→ Exercise directions:
For the entries below, state how many lines contain the string "STONE". Add nothing else.

→ Data supplied:
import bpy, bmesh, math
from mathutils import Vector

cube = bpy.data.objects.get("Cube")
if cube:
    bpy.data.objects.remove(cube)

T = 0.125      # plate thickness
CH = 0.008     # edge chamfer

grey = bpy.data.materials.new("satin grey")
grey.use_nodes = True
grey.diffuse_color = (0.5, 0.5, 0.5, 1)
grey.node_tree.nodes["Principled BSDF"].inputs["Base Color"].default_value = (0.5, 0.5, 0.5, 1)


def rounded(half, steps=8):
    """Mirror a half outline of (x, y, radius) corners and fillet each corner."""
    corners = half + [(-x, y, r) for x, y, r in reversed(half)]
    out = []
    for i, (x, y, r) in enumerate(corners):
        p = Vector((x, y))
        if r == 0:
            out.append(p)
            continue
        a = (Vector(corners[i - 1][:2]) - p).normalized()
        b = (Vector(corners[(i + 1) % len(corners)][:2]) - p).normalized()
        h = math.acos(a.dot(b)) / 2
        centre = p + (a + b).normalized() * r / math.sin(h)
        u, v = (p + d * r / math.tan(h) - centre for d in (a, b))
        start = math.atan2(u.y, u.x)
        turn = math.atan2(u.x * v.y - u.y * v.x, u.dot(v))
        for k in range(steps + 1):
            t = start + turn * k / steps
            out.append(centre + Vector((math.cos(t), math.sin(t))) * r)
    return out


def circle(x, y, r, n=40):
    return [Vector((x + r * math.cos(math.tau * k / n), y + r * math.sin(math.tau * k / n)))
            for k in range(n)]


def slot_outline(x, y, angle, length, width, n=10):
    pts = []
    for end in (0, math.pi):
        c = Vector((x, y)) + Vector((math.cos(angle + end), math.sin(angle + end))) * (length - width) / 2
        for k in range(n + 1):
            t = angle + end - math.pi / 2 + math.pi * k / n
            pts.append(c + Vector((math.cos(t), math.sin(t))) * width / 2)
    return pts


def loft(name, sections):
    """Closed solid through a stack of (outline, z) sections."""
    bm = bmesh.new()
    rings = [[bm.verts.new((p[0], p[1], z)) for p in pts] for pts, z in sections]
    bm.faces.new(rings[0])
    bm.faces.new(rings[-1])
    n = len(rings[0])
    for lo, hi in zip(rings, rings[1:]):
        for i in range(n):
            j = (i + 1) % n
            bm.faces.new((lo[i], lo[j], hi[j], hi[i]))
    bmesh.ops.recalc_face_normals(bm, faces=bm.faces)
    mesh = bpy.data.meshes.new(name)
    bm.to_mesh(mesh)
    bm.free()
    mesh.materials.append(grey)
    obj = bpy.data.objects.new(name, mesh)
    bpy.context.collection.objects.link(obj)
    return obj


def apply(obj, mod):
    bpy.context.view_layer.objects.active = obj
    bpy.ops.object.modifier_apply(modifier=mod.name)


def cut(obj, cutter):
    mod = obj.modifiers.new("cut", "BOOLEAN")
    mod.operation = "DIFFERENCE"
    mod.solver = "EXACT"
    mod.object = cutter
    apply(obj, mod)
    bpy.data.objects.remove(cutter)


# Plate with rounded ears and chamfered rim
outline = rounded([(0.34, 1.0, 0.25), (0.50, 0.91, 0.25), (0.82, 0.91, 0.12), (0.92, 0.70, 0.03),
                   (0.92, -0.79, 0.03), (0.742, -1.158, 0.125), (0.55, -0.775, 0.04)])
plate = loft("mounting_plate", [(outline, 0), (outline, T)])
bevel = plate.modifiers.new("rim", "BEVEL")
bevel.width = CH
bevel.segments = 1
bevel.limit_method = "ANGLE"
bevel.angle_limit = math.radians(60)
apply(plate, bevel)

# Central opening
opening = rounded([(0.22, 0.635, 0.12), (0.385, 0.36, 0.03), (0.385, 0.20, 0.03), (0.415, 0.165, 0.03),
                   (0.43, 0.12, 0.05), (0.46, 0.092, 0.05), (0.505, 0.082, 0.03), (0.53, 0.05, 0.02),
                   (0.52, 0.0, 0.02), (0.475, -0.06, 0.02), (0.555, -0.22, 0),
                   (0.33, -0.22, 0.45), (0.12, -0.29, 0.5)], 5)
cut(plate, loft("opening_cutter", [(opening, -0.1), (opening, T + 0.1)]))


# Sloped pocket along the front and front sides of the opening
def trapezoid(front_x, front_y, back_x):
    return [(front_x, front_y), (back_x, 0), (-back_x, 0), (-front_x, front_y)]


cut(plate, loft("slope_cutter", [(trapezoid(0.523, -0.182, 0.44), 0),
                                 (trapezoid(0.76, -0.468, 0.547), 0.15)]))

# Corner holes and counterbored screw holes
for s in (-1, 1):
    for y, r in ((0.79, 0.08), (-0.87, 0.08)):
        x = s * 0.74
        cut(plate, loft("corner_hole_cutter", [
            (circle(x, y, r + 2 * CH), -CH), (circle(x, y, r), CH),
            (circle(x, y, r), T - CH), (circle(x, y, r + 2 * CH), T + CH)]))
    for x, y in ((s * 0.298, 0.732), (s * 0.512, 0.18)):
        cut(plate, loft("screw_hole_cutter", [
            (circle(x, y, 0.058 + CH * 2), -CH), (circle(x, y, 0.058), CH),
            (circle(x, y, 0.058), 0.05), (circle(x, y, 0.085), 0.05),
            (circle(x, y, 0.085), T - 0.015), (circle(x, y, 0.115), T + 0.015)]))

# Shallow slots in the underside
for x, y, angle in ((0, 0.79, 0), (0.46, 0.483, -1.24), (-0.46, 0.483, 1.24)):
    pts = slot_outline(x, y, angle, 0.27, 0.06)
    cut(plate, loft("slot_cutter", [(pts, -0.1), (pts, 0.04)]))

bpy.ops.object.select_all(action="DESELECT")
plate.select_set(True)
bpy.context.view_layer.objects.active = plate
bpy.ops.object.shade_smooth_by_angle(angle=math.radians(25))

---

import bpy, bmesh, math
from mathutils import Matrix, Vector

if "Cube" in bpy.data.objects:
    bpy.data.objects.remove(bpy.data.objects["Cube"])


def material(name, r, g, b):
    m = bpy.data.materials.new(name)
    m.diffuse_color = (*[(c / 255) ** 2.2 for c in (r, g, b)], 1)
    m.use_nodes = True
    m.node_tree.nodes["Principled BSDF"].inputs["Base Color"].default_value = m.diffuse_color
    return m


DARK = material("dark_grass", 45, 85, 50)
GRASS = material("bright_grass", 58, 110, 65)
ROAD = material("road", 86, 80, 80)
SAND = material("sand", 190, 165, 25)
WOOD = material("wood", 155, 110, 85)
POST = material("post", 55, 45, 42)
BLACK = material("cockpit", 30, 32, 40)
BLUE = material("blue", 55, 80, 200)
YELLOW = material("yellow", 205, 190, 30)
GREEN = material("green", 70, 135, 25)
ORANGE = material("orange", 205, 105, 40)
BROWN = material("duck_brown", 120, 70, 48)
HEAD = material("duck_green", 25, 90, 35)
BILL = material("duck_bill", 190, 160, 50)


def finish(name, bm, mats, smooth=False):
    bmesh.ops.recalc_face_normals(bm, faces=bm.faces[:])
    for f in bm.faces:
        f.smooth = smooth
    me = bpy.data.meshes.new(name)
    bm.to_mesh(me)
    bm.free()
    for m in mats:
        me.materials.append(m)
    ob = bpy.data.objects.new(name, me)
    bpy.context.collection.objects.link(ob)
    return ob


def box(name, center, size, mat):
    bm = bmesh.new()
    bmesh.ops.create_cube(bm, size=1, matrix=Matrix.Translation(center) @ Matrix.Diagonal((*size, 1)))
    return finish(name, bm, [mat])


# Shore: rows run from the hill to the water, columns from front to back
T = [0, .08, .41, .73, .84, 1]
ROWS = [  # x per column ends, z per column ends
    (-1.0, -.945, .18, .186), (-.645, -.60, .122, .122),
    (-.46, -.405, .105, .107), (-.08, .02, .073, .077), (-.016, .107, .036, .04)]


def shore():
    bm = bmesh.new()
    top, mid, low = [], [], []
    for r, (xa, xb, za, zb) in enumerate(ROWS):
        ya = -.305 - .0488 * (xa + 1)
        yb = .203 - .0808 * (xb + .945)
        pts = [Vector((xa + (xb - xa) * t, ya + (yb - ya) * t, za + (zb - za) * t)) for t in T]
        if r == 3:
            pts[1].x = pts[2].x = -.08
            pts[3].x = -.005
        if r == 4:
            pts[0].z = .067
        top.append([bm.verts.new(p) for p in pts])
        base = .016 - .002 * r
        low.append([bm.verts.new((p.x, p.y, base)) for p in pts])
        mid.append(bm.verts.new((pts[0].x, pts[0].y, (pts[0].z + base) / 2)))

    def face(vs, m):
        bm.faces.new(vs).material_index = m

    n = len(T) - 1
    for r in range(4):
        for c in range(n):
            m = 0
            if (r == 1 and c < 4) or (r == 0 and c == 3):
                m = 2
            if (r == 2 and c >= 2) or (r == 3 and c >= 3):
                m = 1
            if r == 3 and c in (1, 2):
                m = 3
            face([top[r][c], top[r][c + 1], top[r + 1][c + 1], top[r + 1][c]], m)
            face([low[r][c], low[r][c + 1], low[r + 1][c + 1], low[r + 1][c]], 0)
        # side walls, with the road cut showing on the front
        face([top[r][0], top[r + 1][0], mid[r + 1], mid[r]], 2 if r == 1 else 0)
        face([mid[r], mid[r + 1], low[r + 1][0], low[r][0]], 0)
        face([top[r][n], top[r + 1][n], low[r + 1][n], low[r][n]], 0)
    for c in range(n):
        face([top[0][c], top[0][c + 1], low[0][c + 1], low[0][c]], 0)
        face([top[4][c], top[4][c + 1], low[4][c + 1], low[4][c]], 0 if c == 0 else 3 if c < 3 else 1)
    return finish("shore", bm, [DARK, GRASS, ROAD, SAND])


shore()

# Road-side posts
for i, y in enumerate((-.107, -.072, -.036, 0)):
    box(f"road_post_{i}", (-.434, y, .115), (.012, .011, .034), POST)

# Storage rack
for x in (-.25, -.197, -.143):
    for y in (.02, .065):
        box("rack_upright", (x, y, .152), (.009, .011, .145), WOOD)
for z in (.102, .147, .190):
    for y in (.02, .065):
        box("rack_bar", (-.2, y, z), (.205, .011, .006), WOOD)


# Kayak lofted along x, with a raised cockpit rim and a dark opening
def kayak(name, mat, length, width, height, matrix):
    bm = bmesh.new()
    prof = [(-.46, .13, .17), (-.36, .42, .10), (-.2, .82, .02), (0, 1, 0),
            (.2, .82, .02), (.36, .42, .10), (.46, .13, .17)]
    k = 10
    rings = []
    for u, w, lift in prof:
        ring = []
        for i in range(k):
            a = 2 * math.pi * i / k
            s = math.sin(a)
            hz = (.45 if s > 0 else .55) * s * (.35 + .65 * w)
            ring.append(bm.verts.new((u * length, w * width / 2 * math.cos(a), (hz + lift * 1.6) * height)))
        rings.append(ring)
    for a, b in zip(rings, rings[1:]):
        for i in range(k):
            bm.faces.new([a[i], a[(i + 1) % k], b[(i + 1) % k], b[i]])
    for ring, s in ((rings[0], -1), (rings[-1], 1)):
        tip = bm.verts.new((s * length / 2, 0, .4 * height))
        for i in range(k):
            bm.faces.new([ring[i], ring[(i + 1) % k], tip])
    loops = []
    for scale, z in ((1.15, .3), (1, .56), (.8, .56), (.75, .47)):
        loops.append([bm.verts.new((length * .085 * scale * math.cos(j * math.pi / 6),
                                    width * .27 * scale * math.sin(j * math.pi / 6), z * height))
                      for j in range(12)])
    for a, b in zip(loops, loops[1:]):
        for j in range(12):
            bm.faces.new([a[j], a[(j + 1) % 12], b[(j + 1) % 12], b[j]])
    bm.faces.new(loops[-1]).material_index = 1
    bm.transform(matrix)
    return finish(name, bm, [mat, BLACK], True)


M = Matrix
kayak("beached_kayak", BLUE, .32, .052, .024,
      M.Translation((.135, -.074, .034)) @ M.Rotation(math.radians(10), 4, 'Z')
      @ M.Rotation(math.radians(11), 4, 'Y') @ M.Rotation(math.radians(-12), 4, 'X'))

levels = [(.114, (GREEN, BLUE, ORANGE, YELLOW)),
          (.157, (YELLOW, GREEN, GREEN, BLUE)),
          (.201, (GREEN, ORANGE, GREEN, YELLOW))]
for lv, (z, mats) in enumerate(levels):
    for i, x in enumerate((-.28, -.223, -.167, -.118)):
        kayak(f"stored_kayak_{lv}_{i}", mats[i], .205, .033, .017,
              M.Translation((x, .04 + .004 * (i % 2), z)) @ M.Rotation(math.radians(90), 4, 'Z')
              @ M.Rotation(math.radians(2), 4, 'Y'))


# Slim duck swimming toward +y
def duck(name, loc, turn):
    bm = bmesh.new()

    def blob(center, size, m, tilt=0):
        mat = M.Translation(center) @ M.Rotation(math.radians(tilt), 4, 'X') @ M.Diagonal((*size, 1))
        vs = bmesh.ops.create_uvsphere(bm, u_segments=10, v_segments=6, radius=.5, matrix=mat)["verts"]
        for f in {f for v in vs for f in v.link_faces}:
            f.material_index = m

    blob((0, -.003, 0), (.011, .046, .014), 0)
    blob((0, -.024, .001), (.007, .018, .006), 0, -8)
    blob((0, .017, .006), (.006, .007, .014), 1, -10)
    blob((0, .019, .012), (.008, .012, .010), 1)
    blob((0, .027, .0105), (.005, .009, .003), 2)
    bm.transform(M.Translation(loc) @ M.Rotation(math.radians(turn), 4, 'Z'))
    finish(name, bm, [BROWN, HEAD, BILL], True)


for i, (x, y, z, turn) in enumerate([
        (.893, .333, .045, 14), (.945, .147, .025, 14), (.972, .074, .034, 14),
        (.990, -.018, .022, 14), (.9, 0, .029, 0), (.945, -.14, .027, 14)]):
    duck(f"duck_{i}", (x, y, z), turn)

---

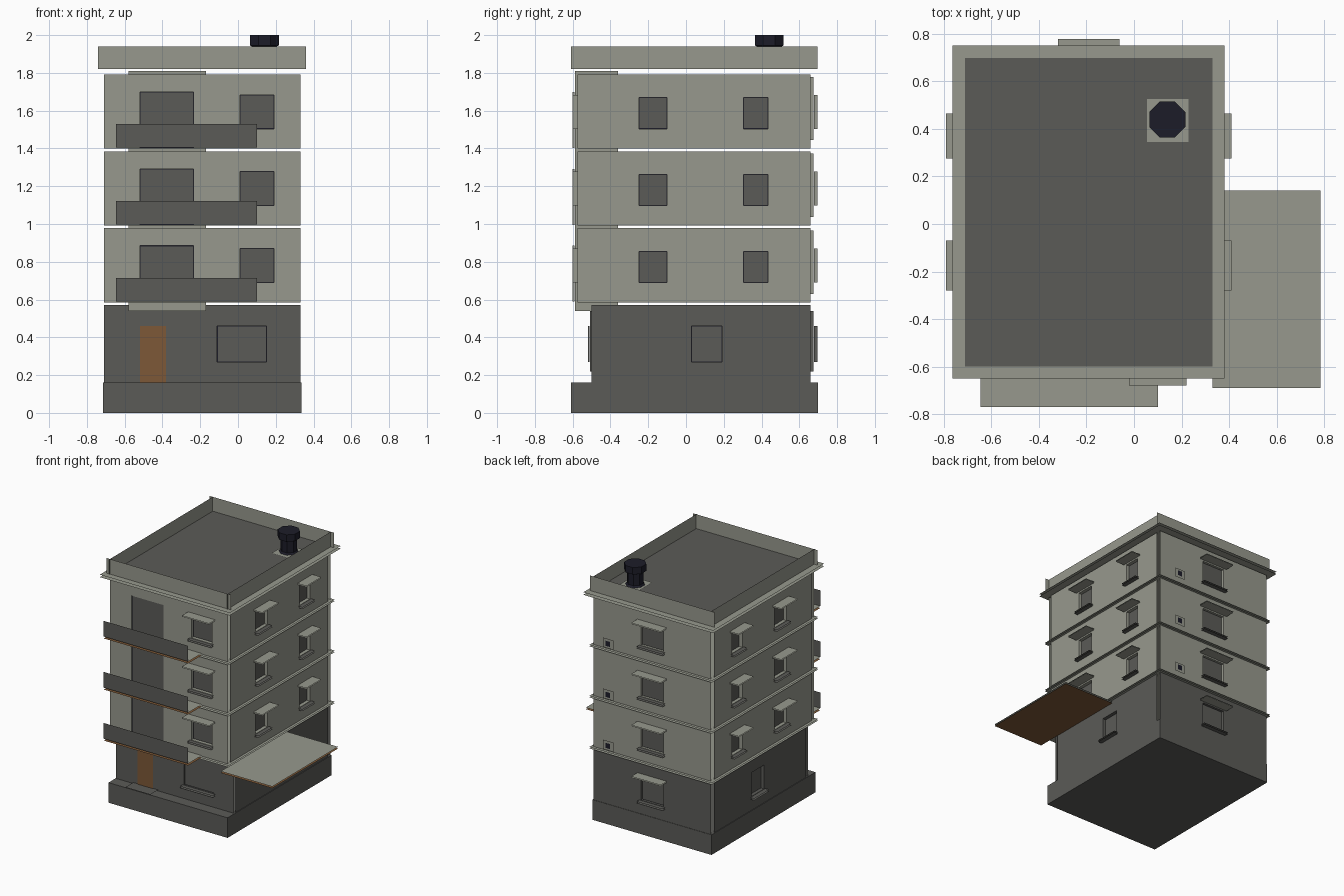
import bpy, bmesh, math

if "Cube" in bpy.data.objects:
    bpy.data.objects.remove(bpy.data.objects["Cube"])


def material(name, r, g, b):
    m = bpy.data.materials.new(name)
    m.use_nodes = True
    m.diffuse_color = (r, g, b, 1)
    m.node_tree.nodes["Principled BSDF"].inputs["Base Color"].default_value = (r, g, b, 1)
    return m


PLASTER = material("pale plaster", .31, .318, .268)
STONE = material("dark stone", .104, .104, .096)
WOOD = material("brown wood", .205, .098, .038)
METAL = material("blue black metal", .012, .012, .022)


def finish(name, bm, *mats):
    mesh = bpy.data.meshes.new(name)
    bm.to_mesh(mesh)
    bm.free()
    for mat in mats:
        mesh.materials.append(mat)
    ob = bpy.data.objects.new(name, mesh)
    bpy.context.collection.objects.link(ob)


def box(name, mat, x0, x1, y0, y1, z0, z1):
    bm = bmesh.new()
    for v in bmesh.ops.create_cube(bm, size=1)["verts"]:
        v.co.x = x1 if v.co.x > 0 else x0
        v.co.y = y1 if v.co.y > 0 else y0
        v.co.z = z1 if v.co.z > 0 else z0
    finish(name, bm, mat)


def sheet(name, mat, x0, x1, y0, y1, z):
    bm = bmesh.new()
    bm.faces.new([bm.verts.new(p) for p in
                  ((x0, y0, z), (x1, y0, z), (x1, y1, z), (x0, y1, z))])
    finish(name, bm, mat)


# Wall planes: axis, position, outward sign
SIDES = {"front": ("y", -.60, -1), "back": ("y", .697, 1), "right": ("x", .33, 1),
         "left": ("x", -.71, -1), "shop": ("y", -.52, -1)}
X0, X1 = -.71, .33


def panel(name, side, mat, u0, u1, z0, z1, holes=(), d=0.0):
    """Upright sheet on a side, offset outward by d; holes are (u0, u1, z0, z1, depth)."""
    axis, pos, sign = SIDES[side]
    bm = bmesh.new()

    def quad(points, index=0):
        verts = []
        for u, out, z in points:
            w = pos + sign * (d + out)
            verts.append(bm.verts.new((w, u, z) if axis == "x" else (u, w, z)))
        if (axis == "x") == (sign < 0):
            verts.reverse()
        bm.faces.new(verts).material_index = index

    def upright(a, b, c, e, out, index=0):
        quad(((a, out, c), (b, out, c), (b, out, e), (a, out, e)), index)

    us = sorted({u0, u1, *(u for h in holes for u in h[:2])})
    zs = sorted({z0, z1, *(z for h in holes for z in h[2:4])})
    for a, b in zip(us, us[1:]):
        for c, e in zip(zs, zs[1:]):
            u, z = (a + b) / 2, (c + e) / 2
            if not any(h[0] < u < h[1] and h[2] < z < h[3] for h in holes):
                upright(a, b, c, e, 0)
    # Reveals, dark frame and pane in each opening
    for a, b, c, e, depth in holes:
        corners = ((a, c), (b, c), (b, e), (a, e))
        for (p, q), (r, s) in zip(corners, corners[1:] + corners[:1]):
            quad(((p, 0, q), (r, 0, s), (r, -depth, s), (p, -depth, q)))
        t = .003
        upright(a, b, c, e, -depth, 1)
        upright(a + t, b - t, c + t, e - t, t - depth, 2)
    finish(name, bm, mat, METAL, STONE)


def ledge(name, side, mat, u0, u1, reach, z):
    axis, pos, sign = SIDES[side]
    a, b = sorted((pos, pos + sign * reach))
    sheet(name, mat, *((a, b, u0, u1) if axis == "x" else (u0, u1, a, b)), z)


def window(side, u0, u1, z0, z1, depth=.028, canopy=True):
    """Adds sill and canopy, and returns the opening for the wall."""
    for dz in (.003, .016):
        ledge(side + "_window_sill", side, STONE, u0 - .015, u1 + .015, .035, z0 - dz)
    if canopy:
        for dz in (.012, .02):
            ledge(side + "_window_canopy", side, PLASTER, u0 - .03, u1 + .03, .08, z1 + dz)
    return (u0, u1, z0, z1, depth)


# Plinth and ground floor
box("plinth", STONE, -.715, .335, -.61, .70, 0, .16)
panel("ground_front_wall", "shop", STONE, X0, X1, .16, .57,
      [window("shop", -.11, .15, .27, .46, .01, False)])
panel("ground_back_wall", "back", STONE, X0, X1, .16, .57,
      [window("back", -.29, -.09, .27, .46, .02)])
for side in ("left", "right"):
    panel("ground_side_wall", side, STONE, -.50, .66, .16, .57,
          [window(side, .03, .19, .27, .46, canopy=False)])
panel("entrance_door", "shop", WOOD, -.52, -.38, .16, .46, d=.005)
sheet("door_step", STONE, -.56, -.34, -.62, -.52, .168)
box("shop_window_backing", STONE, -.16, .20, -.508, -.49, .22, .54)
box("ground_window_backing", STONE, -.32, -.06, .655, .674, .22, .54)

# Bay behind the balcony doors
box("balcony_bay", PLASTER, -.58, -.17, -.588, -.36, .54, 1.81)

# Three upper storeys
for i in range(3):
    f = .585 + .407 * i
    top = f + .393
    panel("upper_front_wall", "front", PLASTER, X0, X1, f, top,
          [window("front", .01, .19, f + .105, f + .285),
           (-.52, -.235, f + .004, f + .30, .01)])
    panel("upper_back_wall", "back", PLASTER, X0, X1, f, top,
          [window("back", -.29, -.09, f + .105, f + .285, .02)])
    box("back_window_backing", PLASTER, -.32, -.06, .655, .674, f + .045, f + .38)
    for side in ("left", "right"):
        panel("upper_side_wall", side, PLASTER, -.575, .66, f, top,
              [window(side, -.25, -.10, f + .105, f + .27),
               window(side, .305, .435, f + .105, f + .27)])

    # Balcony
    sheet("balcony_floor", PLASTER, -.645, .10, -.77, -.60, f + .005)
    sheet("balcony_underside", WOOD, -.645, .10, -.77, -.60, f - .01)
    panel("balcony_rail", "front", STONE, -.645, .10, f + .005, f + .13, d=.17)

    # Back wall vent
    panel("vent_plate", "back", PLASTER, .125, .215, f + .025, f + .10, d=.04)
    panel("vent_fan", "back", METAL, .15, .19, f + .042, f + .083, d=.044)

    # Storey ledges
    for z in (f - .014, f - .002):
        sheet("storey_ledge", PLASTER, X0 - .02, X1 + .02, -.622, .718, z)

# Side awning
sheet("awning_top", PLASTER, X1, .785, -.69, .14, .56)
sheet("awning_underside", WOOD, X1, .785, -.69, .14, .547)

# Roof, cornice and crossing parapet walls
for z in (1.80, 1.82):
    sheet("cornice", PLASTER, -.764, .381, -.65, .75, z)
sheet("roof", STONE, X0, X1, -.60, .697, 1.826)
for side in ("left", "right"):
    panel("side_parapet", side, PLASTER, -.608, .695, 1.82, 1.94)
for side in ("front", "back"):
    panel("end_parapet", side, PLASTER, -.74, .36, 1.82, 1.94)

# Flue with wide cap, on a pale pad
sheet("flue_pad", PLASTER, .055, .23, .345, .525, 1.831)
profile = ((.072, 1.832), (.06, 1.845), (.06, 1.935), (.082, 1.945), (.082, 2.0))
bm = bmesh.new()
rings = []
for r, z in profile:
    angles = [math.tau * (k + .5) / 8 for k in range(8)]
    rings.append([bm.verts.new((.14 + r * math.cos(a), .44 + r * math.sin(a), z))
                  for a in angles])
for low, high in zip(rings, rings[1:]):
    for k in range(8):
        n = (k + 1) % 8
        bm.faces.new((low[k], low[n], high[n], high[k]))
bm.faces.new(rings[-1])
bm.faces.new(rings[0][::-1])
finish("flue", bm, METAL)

→ Task answer:
12